MacVean said that during the Dust Bowl years, drought and overgrazing rendered the Great Plains barren; crickets only made things worse. In years of average rainfall, there is enough vegetation to keep both cows and crickets happy. Overall, his two-year study found that cricket grazing has no significant effect on livestock grazing, largely because Mormon crickets mostly eat plants that cattle don't like.
I pondered all this as I lay in my sleeping bag after the first vain day of searching for the peregrines. While phantom crickets nibbled at my feet, I contemplated the numberless stars above and the numberless crickets below. I decided I could tolerate a cricket for a bedfellow if it meant the peregrine falcon could continue its recovery.
The next morning, I walked out to my observation point, the crickets already descended from their nightly roost in the pinyon and juniper trees. The day promised to be a hot one, and without a peregrine in sight, a frustrating one as well.
Just as I readied to brush a wayward cricket off a pantleg, I heard a shout. Someone had found the falcons, a juvenile male and a mature female soaring through the sandstone canyon below. Although they weren't old enough to breed, it was a new pair. Given half a chance, the peregrine falcon would once again rule the canyons.
As I watched the birds scanning the canyon for prey my textbook understanding of ecology was transformed. I still get annoyed by gnats, I wonder about the purpose of poison oak, and I can still be grossed out by crickets cannibalizing each other. But I no longer question whether such pests have a right to exist.
"When we try to pick out anything by itself, we find it hitched to everything else in the universe," John Muir wrote. During that summer in Dinosaur National Monument, the ties that bind crickets, and songbirds, and falcons, and me became visible. If we eliminate the bothersome, ugly or insignificant, we also destroy that which we hold dear.
The cricket plague has diminished over the years, although isolated bands return each spring. Some ranchers near Dinosaur still want to spray, but settlement of a lawsuit filed by the National Parks and Conservation Association and the Sierra Club halted spraying for crickets within 10 miles of a peregrine nest.

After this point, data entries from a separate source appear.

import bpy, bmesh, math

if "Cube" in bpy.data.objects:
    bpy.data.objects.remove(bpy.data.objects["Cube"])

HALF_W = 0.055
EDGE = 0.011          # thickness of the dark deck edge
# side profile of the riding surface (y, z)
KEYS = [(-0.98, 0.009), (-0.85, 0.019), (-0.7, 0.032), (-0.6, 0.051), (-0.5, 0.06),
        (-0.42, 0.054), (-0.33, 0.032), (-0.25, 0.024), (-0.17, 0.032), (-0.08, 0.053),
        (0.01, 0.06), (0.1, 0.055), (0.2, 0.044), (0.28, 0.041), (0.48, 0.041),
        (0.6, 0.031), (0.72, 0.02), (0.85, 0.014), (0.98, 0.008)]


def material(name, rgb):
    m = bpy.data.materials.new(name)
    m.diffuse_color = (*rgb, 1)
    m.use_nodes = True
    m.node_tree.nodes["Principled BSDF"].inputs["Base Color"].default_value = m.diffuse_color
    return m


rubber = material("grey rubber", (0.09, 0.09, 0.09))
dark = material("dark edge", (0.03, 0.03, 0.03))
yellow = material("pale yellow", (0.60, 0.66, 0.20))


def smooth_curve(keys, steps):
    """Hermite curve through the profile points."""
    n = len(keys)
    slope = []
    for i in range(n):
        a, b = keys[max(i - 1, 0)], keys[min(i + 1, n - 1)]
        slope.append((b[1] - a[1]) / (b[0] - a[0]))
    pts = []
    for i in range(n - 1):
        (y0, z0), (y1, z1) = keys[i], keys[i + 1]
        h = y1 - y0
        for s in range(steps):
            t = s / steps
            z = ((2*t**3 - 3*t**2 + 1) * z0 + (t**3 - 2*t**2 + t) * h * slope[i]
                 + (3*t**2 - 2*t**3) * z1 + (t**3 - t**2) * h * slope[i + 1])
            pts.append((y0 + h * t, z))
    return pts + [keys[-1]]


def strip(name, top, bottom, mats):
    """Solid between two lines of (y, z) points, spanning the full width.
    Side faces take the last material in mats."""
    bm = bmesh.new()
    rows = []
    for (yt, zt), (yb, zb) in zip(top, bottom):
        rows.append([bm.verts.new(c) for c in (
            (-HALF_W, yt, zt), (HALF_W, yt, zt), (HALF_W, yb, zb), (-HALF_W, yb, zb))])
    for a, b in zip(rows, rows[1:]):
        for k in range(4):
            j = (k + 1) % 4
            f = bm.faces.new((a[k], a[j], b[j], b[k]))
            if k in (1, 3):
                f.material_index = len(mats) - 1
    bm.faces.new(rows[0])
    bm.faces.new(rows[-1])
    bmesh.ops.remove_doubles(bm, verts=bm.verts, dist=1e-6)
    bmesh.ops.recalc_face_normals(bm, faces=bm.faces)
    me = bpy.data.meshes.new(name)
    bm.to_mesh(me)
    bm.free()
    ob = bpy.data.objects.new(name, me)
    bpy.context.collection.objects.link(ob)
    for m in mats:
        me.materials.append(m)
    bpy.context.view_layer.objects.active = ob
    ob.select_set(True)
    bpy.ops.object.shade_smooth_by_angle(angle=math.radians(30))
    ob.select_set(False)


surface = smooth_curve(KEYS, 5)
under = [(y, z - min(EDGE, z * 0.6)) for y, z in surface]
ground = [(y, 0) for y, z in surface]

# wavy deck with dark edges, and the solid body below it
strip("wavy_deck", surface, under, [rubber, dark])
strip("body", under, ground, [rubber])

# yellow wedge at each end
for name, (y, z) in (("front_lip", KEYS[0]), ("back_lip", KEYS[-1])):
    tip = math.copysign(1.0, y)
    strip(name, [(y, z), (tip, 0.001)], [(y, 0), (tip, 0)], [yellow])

This means quite a bit of the monument is off limits. From 1987 to 1994, the number of peregrine pairs increased from four to 15. While the USDA inspection service still kills crickets, it relies mostly on pesticide-laced ground bait on cricket egg beds rather than on aerial spraying. n
Dena Leibman now lives in Washington, D.C., where she is editor of Friends of the Earth newsmagazine.
A version of this article appeared in Indiana University Alumni Magazine.